Saved entries
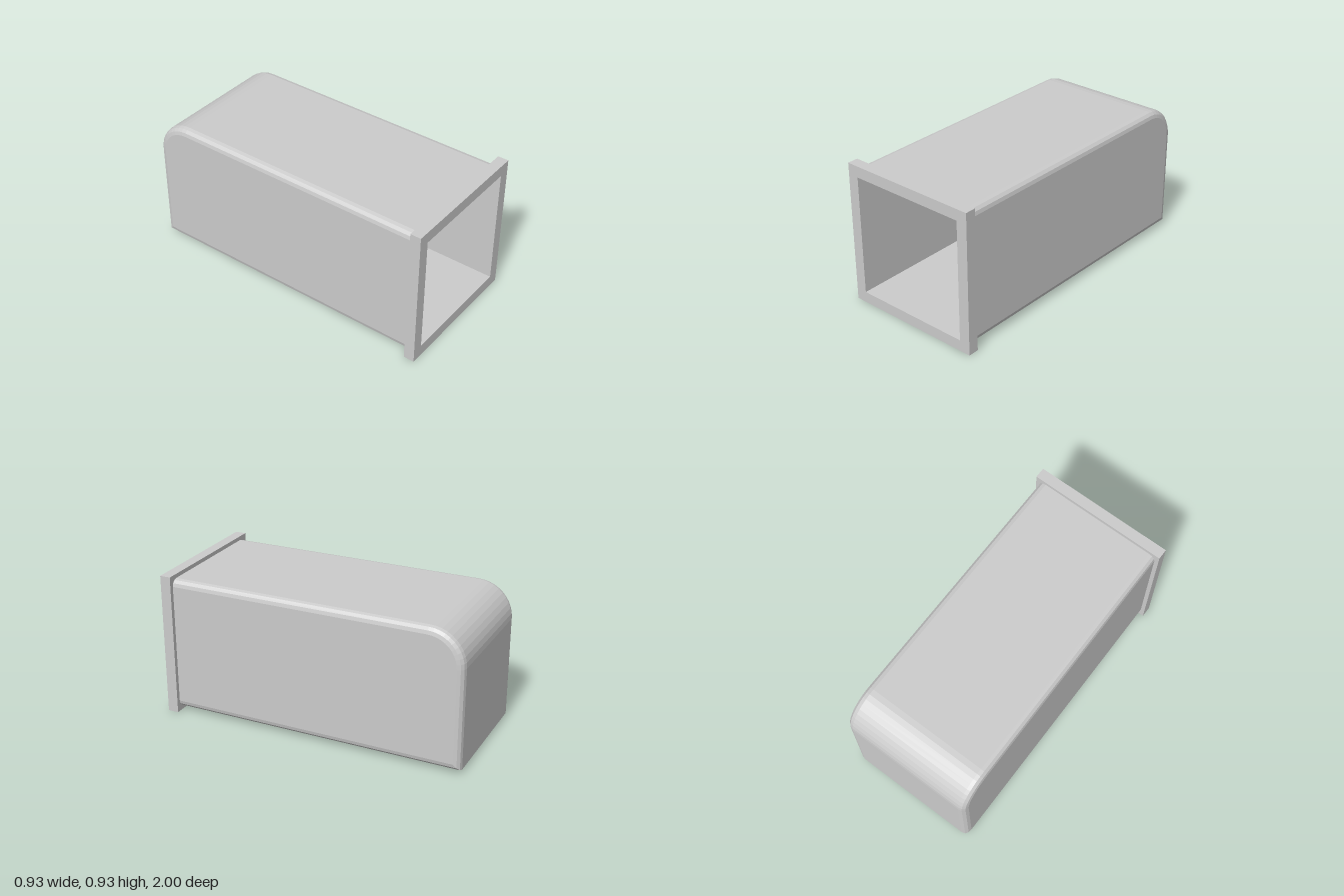
import * as THREE from 'three';

const grey = (side = THREE.FrontSide) =>
  new THREE.MeshStandardMaterial({ color: 0xcccccc, flatShading: true, side });

const MID = 0.468; // height of the central axis

// Remove every triangle lying wholly in front of z = limit
function openFront(geometry, limit) {
  const geo = geometry.index ? geometry.toNonIndexed() : geometry;
  const p = geo.attributes.position;
  const kept = [];
  for (let i = 0; i < p.count; i += 3) {
    if (Math.min(p.getZ(i), p.getZ(i + 1), p.getZ(i + 2)) > limit) continue;
    for (let j = i; j < i + 3; j++) kept.push(p.getX(j), p.getY(j), p.getZ(j));
  }
  const out = new THREE.BufferGeometry();
  out.setAttribute('position', new THREE.Float32BufferAttribute(kept, 3));
  out.computeVertexNormals();
  return out;
}

// Outer shell: side profile with a rounded upper back, extruded across the width
function bodyGeometry() {
  const half = 0.444, bottom = 0.025, top = 0.913, front = -0.985, back = 1;
  const r = 0.23, bevel = 0.045;
  const profile = new THREE.Shape();
  profile.moveTo(front, bottom);
  profile.lineTo(back, bottom);
  profile.lineTo(back, top - r);
  profile.absarc(back - r, top - r, r, 0, Math.PI / 2, false);
  profile.lineTo(front, top);
  profile.closePath();
  const geo = new THREE.ExtrudeGeometry(profile, {
    depth: 2 * (half - bevel), curveSegments: 5,
    bevelThickness: bevel, bevelSize: bevel, bevelOffset: -bevel, bevelSegments: 3,
  });
  geo.translate(0, 0, bevel - half);
  geo.rotateY(Math.PI / 2);

  // Slight draft: a little narrower towards the front
  const p = geo.attributes.position;
  for (let i = 0; i < p.count; i++) {
    const s = 1 - 0.005 * (1 + p.getZ(i));
    p.setX(i, p.getX(i) * s);
    p.setY(i, MID + (p.getY(i) - MID) * s);
  }
  return openFront(geo, 0.932);
}

// Square flange around the mouth
function flangeGeometry() {
  const square = (target, h) => {
    target.moveTo(-h, -h);
    target.lineTo(h, -h);
    target.lineTo(h, h);
    target.lineTo(-h, h);
    target.closePath();
    return target;
  };
  const shape = square(new THREE.Shape(), 0.467);
  shape.holes.push(square(new THREE.Path(), 0.394));
  const geo = new THREE.ExtrudeGeometry(shape, { depth: 0.07, bevelEnabled: false });
  return geo.translate(0, MID, 0.93);
}

// Inner walls, floor, ceiling and back wall
function cavityGeometry() {
  const front = 0.94, back = -0.9;
  const geo = new THREE.BoxGeometry(0.788, 0.788, front - back);
  geo.translate(0, MID, (front + back) / 2);
  return openFront(geo, 0.92);
}

export function createModel() {
  const group = new THREE.Group();
  group.name = 'squareSleeve';
  const add = (name, geometry, material) => {
    const mesh = new THREE.Mesh(geometry, material);
    mesh.name = name;
    group.add(mesh);
  };
  add('outerBody', bodyGeometry(), grey());
  add('frontFlange', flangeGeometry(), grey());
  add('innerCavity', cavityGeometry(), grey(THREE.BackSide));
  return group;
}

ACTIVITY: When you print the entries, keep every line exactly as it is and drop the pictures.

TASK OUTPUT:
import * as THREE from 'three';

const grey = (side = THREE.FrontSide) =>
  new THREE.MeshStandardMaterial({ color: 0xcccccc, flatShading: true, side });

const MID = 0.468; // height of the central axis

// Remove every triangle lying wholly in front of z = limit
function openFront(geometry, limit) {
  const geo = geometry.index ? geometry.toNonIndexed() : geometry;
  const p = geo.attributes.position;
  const kept = [];
  for (let i = 0; i < p.count; i += 3) {
    if (Math.min(p.getZ(i), p.getZ(i + 1), p.getZ(i + 2)) > limit) continue;
    for (let j = i; j < i + 3; j++) kept.push(p.getX(j), p.getY(j), p.getZ(j));
  }
  const out = new THREE.BufferGeometry();
  out.setAttribute('position', new THREE.Float32BufferAttribute(kept, 3));
  out.computeVertexNormals();
  return out;
}

// Outer shell: side profile with a rounded upper back, extruded across the width
function bodyGeometry() {
  const half = 0.444, bottom = 0.025, top = 0.913, front = -0.985, back = 1;
  const r = 0.23, bevel = 0.045;
  const profile = new THREE.Shape();
  profile.moveTo(front, bottom);
  profile.lineTo(back, bottom);
  profile.lineTo(back, top - r);
  profile.absarc(back - r, top - r, r, 0, Math.PI / 2, false);
  profile.lineTo(front, top);
  profile.closePath();
  const geo = new THREE.ExtrudeGeometry(profile, {
    depth: 2 * (half - bevel), curveSegments: 5,
    bevelThickness: bevel, bevelSize: bevel, bevelOffset: -bevel, bevelSegments: 3,
  });
  geo.translate(0, 0, bevel - half);
  geo.rotateY(Math.PI / 2);

  // Slight draft: a little narrower towards the front
  const p = geo.attributes.position;
  for (let i = 0; i < p.count; i++) {
    const s = 1 - 0.005 * (1 + p.getZ(i));
    p.setX(i, p.getX(i) * s);
    p.setY(i, MID + (p.getY(i) - MID) * s);
  }
  return openFront(geo, 0.932);
}

// Square flange around the mouth
function flangeGeometry() {
  const square = (target, h) => {
    target.moveTo(-h, -h);
    target.lineTo(h, -h);
    target.lineTo(h, h);
    target.lineTo(-h, h);
    target.closePath();
    return target;
  };
  const shape = square(new THREE.Shape(), 0.467);
  shape.holes.push(square(new THREE.Path(), 0.394));
  const geo = new THREE.ExtrudeGeometry(shape, { depth: 0.07, bevelEnabled: false });
  return geo.translate(0, MID, 0.93);
}

// Inner walls, floor, ceiling and back wall
function cavityGeometry() {
  const front = 0.94, back = -0.9;
  const geo = new THREE.BoxGeometry(0.788, 0.788, front - back);
  geo.translate(0, MID, (front + back) / 2);
  return openFront(geo, 0.92);
}

export function createModel() {
  const group = new THREE.Group();
  group.name = 'squareSleeve';
  const add = (name, geometry, material) => {
    const mesh = new THREE.Mesh(geometry, material);
    mesh.name = name;
    group.add(mesh);
  };
  add('outerBody', bodyGeometry(), grey());
  add('frontFlange', flangeGeometry(), grey());
  add('innerCavity', cavityGeometry(), grey(THREE.BackSide));
  return group;
}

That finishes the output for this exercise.